Turns out that the one source the Express used doesn't have the evidence on which he based his startling claims. And the Express therefore can't have checked it - they just took his word for it. In good faith, possibly, but they didn't check. If you were going to scare people shitless by claiming that suicides were linked to phone masts, would you want to check? Or just take some bloke's word for it?
Some bloke, it turns out, who runs a website offering all sorts of mumbo-jumbo to do with magnetism. He isn't a doctor, either, despite being called Dr Coghill in the story.
Who checked? Who bothered? Who cared?
"Dr" Coghill is described as having "examined" studies "linking" proximity of masts to depression. But we aren't told what these studies are - and I think I'm probably safe in saying they weren't read by the Express hacks who cobbled this together. We aren't told what the conclusions of the studies were - only that "Dr" Coghill thinks that depression and masts are linked.
Typical Express - ratcheting up fear and suspicion. Fear of masts; fear about children. That's so typical as to be almost forgivable - the Express (among many other newspapers) loves striking fear into the hearts of its readers, whether it's about Muslims or health risks.
It's reckless, yes. It's thoughtless, yes. It's irresponsible, yes. But it's more than that: it's demeaning to the lives of those people who have killed themselves in Bridgend. To reduce an individual's life - their suffering, their difficulties, their hopes and fears and frustrations - to a simple bit of electromagnetism is appallingly simplistic.

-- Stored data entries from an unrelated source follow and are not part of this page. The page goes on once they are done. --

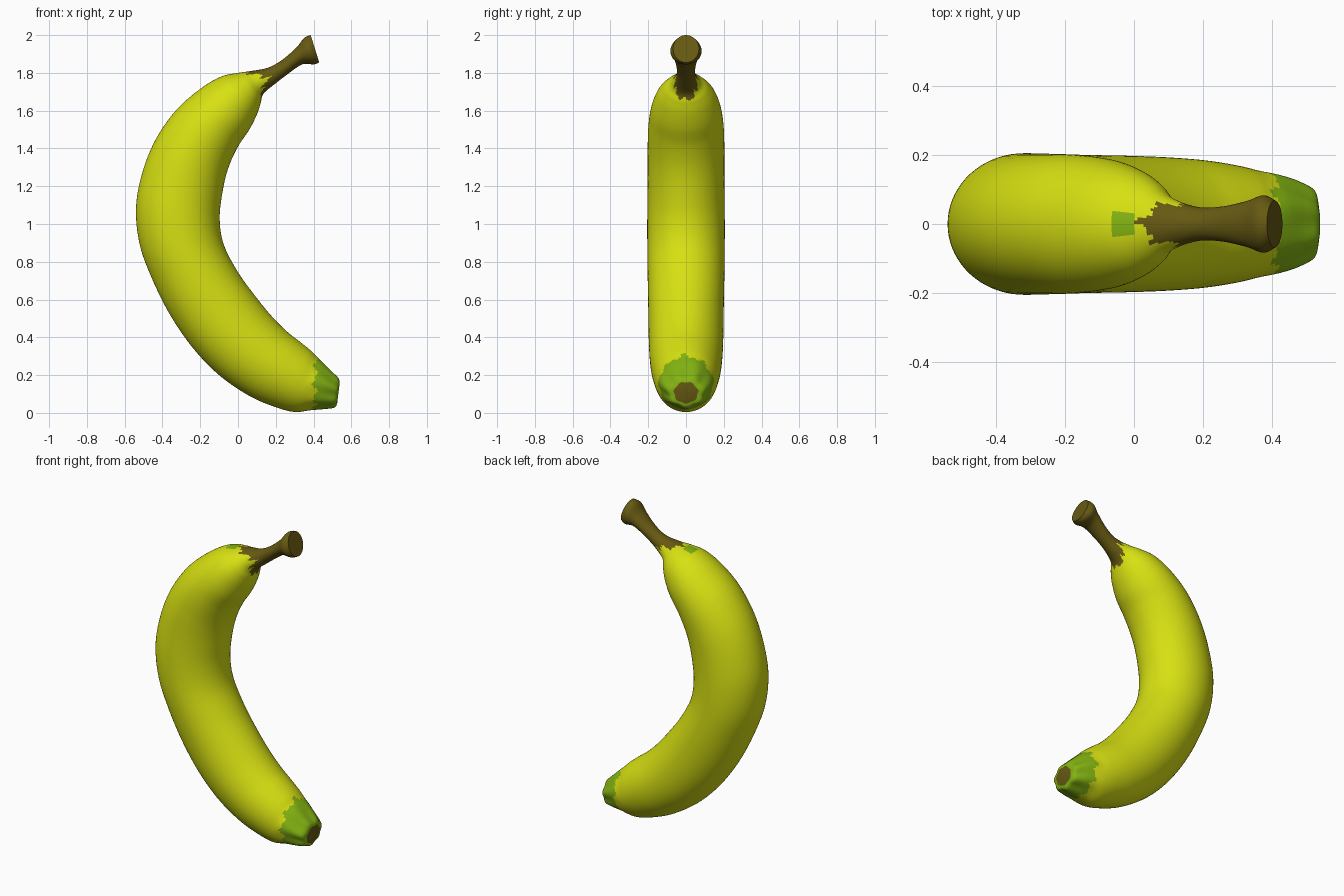
import bpy, bmesh, math
from mathutils import Vector

if "Cube" in bpy.data.objects:
    bpy.data.objects.remove(bpy.data.objects["Cube"])

# Sections from stem tip to blossom end:
# outer edge x, z, inner edge x, z, half width in y
SECTIONS = [
    (.385, 2.0, .43, 1.855, .068), (.35, 1.985, .40, 1.845, .083),
    (.31, 1.935, .34, 1.845, .066), (.235, 1.87, .265, 1.795, .05),
    (.16, 1.828, .20, 1.745, .05), (.07, 1.81, .135, 1.69, .078),
    (0, 1.80, .12, 1.64, .118), (-.09, 1.78, .10, 1.58, .155),
    (-.20, 1.715, .06, 1.50, .185), (-.33, 1.60, 0, 1.41, .2),
    (-.44, 1.44, -.05, 1.30, .203), (-.51, 1.26, -.08, 1.18, .203),
    (-.54, 1.08, -.097, 1.03, .205), (-.52, .89, -.075, .89, .205),
    (-.455, .71, 0, .745, .203), (-.36, .52, .09, .62, .2),
    (-.24, .345, .18, .51, .198), (-.10, .20, .26, .43, .194),
    (.06, .09, .33, .375, .185), (.20, .03, .385, .33, .17),
    (.30, .005, .415, .30, .155), (.38, .015, .45, .27, .143),
    (.45, .022, .49, .23, .125), (.51, .03, .53, .19, .098),
    (.525, .05, .539, .165, .065),
]
SIDES, STEPS = 72, 8


def material(name, rgb):
    m = bpy.data.materials.new(name)
    m.diffuse_color = (*rgb, 1)
    m.use_nodes = True
    m.node_tree.nodes["Principled BSDF"].inputs["Base Color"].default_value = m.diffuse_color
    return m


def section(t):
    """Smooth (Catmull-Rom) blend of the section table."""
    n = len(SECTIONS) - 1
    i = min(int(t), n - 1)
    f = t - i
    p = [SECTIONS[max(0, min(n, i + k))] for k in (-1, 0, 1, 2)]
    return [.5 * (2*b + (c - a)*f + (2*a - 5*b + 4*c - d)*f*f
                  + (3*b - a - 3*c + d)*f**3) for a, b, c, d in zip(*p)]


def ring(bm, t):
    ox, oz, ix, iz, w = section(t)
    centre = Vector(((ox + ix)/2, 0, (oz + iz)/2))
    across = Vector(((ox - ix)/2, 0, (oz - iz)/2))
    lobes = .05 * max(0, min(1, (t - 20) / 2.5))      # ribs at blossom end
    verts = []
    for k in range(SIDES):
        a = 2 * math.pi * k / SIDES
        r = 1 + lobes * (math.cos(7*a) - .4)
        verts.append(bm.verts.new(centre + across*(r*math.cos(a))
                                  + Vector((0, w*r*math.sin(a), 0))))
    return verts


def colour(t, a, c):
    """Peel yellow, stem brown and tip green with ragged borders."""
    rag = .22*math.sin(9*a + 1) + .15*math.sin(17*a)
    if t < 5.0 + .65*math.cos(2*a) + rag:
        return 1
    if c.z < .6 and c.x > .405 + .06*max(0, c.z - .15) + .05*rag:
        return 2
    if c.z > 1.7 and -.06 < c.x < 0 and abs(c.y) < .04 + .05*rag:
        return 2
    return 0


# Banana body: one swept tube
bm = bmesh.new()
count = (len(SECTIONS) - 1) * STEPS
rings = [ring(bm, j / STEPS) for j in range(count + 1)]
for j in range(count):
    for k in range(SIDES):
        n = (k + 1) % SIDES
        f = bm.faces.new((rings[j][k], rings[j][n], rings[j+1][n], rings[j+1][k]))
        f.material_index = colour((j + .5)/STEPS, 2*math.pi*(k + .5)/SIDES,
                                  f.calc_center_median())

# Brown end caps
for r in (rings[0], rings[-1]):
    bm.faces.new(r).material_index = 1
bmesh.ops.recalc_face_normals(bm, faces=bm.faces)

mesh = bpy.data.meshes.new("banana")
bm.to_mesh(mesh)
bm.free()
for m in (material("peel yellow", (.68, .75, .006)),
          material("stem brown", (.135, .10, .006)),
          material("tip green", (.23, .46, .006))):
    mesh.materials.append(m)
banana = bpy.data.objects.new("banana", mesh)
bpy.context.collection.objects.link(banana)
bpy.context.view_layer.objects.active = banana
banana.select_set(True)
bpy.ops.object.shade_smooth_by_angle(angle=math.radians(40))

Yes, the community in Bridgend is looking for answers. But to go blundering around, trampling on the grief and insulting the memories of the dead by pretending there's some overlying cause - based solely on one man's opinion, who turns out to have surprisingly odd views on magnetism and its effects - is a travesty of journalism. It's anti-journalism.
Even more of a disgrace is the fact this story appeared on the front page. Of a national newspaper.

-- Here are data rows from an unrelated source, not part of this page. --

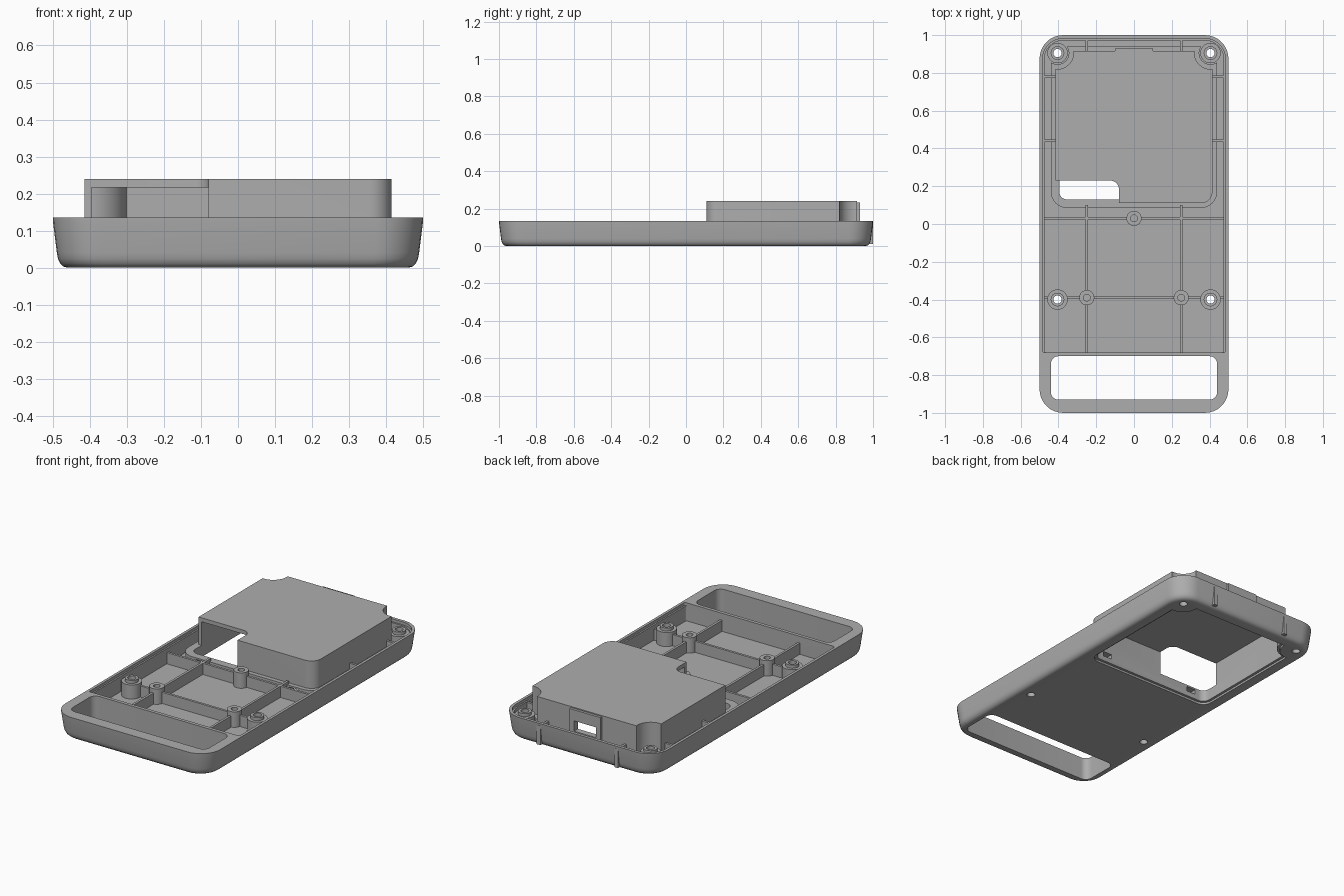
import bpy, bmesh, math
from mathutils import Vector

if "Cube" in bpy.data.objects:
    bpy.data.objects.remove(bpy.data.objects["Cube"], do_unlink=True)

grey = bpy.data.materials.new("grey plastic")
grey.use_nodes = True
colour = (0.42, 0.42, 0.42, 1)
grey.diffuse_color = colour
grey.node_tree.nodes["Principled BSDF"].inputs["Base Color"].default_value = colour


def rounded(x0, x1, y0, y1, r_front, r_back, n=8):
    """Outline of a rectangle with separate front and back corner radii."""
    pts = []
    corners = [(x1, y1, -1, -1, r_back, 0), (x0, y1, 1, -1, r_back, 1),
               (x0, y0, 1, 1, r_front, 2), (x1, y0, -1, 1, r_front, 3)]
    for x, y, sx, sy, r, quarter in corners:
        for i in range(n + 1):
            a = (quarter + i / n) * math.pi / 2
            pts.append((x + sx * r + r * math.cos(a), y + sy * r + r * math.sin(a)))
    return pts


def loft(name, rings):
    """Closed solid through stacked (outline, z) rings."""
    bm = bmesh.new()
    loops = [[bm.verts.new((x, y, z)) for x, y in pts] for pts, z in rings]
    for a, b in zip(loops, loops[1:]):
        for i in range(len(a)):
            j = (i + 1) % len(a)
            bm.faces.new((a[i], a[j], b[j], b[i]))
    bm.faces.new(loops[0][::-1])
    bm.faces.new(loops[-1])
    mesh = bpy.data.meshes.new(name)
    bm.to_mesh(mesh)
    bm.free()
    mesh.materials.append(grey)
    obj = bpy.data.objects.new(name, mesh)
    bpy.context.collection.objects.link(obj)
    return obj


def prism(name, pts, z0, z1):
    return loft(name, [(pts, z0), (pts, z1)])


def block(name, x0, x1, y0, y1, z0, z1):
    return prism(name, [(x1, y1), (x0, y1), (x0, y0), (x1, y0)], z0, z1)


def circle(x, y, r, n=32):
    return [(x + r * math.cos(2 * math.pi * i / n), y + r * math.sin(2 * math.pi * i / n))
            for i in range(n)]


def cut(obj, *cutters):
    for cutter in cutters:
        cutter.hide_render = True
        mod = obj.modifiers.new("cut", "BOOLEAN")
        mod.operation, mod.solver, mod.object = "DIFFERENCE", "EXACT", cutter
        bpy.context.view_layer.objects.active = obj
        bpy.ops.object.modifier_apply(modifier=mod.name)
        bpy.data.objects.remove(cutter, do_unlink=True)
    return obj


FLOOR, RIM, TOP = 0.03, 0.135, 0.24
screws = [(sx * 0.405, y) for sx in (-1, 1) for y in (-0.4, 0.905)]


def cell(name, inset, z0, z1):
    """Compartment outline, scooped at the back corners around the screw posts."""
    pts = rounded(-0.415 + inset, 0.415 - inset, 0.11 + inset, 0.915 - inset,
                  0.06 - inset, 0.03)
    obj = prism(name, pts, z0, z1)
    return cut(obj, *[prism("scoop", circle(s * 0.405, 0.905, 0.085 + inset), z0 - 0.1, z1 + 0.1)
                      for s in (-1, 1)])


# Tapered outer shell with a rounded lower edge
rings = []
for inset, z in [(0.04, 0), (0.029, 0.003), (0.02, 0.011), (0.014, 0.024),
                 (0.011, 0.04), (0.001, 0.12), (0, RIM)]:
    rings.append((rounded(-0.5 + inset, 0.5 - inset, -1 + inset, 1 - inset,
                          0.125 - inset / 2, 0.125 - inset / 2), z))
shell = loft("outer_shell", rings)
cut(shell,
    prism("cavity", rounded(-0.475, 0.475, -0.68, 0.972, 0.01, 0.1), FLOOR, 1),
    prism("lip", rounded(-0.484, 0.484, -0.68, 0.982, 0.01, 0.108), 0.118, 1),
    prism("handle_slot", rounded(-0.44, 0.44, -0.93, -0.70, 0.04, 0.04), -1, 1),
    cell("hatch", 0.02, -0.5, 0.5),
    cell("hatch_rebate", 0.005, -0.1, 0.012))
for x, y in screws:
    cut(shell, prism("screw_hole", circle(x, y, 0.022), -1, 1))

# Raised hollow compartment and its wider collar
box = cell("compartment", 0, 0.012, TOP)
collar = cell("compartment_collar", -0.025, FLOOR - 0.005, 0.08)
cut(box, cell("inside", 0.02, -0.1, 0.217),
    prism("corner_notch", rounded(-0.6, -0.08, 0, 0.23, 0.001, 0.045), 0.08, 1))
cut(collar, cell("inside", 0.02, -0.1, 0.5))
latch = block("back_latch_housing", -0.1, 0.1, 0.905, 0.93, FLOOR, TOP - 0.006)
for part in (box, latch):
    cut(part, block("latch_window", -0.07, 0.07, 0.85, 1, 0.11, 0.17))
for s in (-1, 1):
    for part in (box, collar):
        cut(part, block("tab_slot", s * 0.3 - 0.03, s * 0.3 + 0.03, 0.05, 0.16, 0.042, 0.07))


def tube(name, x, y, hole, steps):
    """Turned post: steps are (radius, top height), stacked upward."""
    profile, base = [], FLOOR - 0.002
    for r, top in steps:
        profile += [(circle(x, y, r), base), (circle(x, y, r), top)]
        base = top
    post = loft(name, profile)
    return cut(post, prism("bore", circle(x, y, hole), -1, 1))


# Stepped screw posts and small support posts
for i, (x, y) in enumerate(screws):
    tube(f"screw_post_{i + 1}", x, y, 0.022, [(0.054, 0.112), (0.036, 0.13)])
supports = [(-0.25, -0.39), (0.25, -0.39), (0, 0.03)]
for i, (x, y) in enumerate(supports):
    tube(f"support_post_{i + 1}", x, y, 0.018, [(0.04, 0.12)])


# Stiffening ribs, bored clear where they pass through posts
def rib(name, x0, x1, y0, y1, z1=0.095):
    obj = block(name, x0, x1, y0, y1, FLOOR - 0.002, z1)
    for x, y in supports + screws:
        if x0 - 0.03 < x < x1 + 0.03 and y0 - 0.03 < y < y1 + 0.03:
            cut(obj, prism("clearance", circle(x, y, 0.03), -1, 1))


T = 0.007
rib("cross_rib_back", -0.477, 0.477, 0.03 - T, 0.03 + T)
rib("cross_rib_front", -0.477, 0.477, -0.39 - T, -0.39 + T)
for s, side in ((-1, "right"), (1, "left")):
    rib(f"long_rib_{side}", s * 0.25 - T, s * 0.25 + T, -0.682, 0.1)
    rib(f"back_rib_{side}", s * 0.25 - T, s * 0.25 + T, 0.91, 0.975, 0.115)
    xs = sorted((s * 0.41, s * 0.477))
    for y in (0.44, 0.78):
        rib(f"side_rib_{side}_{int(y * 100)}", *xs, y - T, y + T, 0.115)
    # Upright grips on the outside of the back wall
    block(f"back_grip_{side}", s * 0.25 - 0.012, s * 0.25 + 0.012, 0.98, 1, 0.01, 0.122)

# Smooth shading with crisp edges
bpy.ops.object.select_all(action="DESELECT")
for obj in bpy.context.collection.objects:
    if obj.type == "MESH" and grey.name in obj.data.materials:
        obj.select_set(True)
        bpy.context.view_layer.objects.active = obj
bpy.ops.object.shade_smooth_by_angle(angle=math.radians(30))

- Lesson 1 of journalism: never ask questions
- Lesson 4 of journalism: We’re the good guys
- Lesson 5 of journalism: Be careful about what stories you report
- Lesson 3 of journalism: be cautious and question things, if it goes against what you want to hear
- Modern journalism: Let’s not bother to fucking check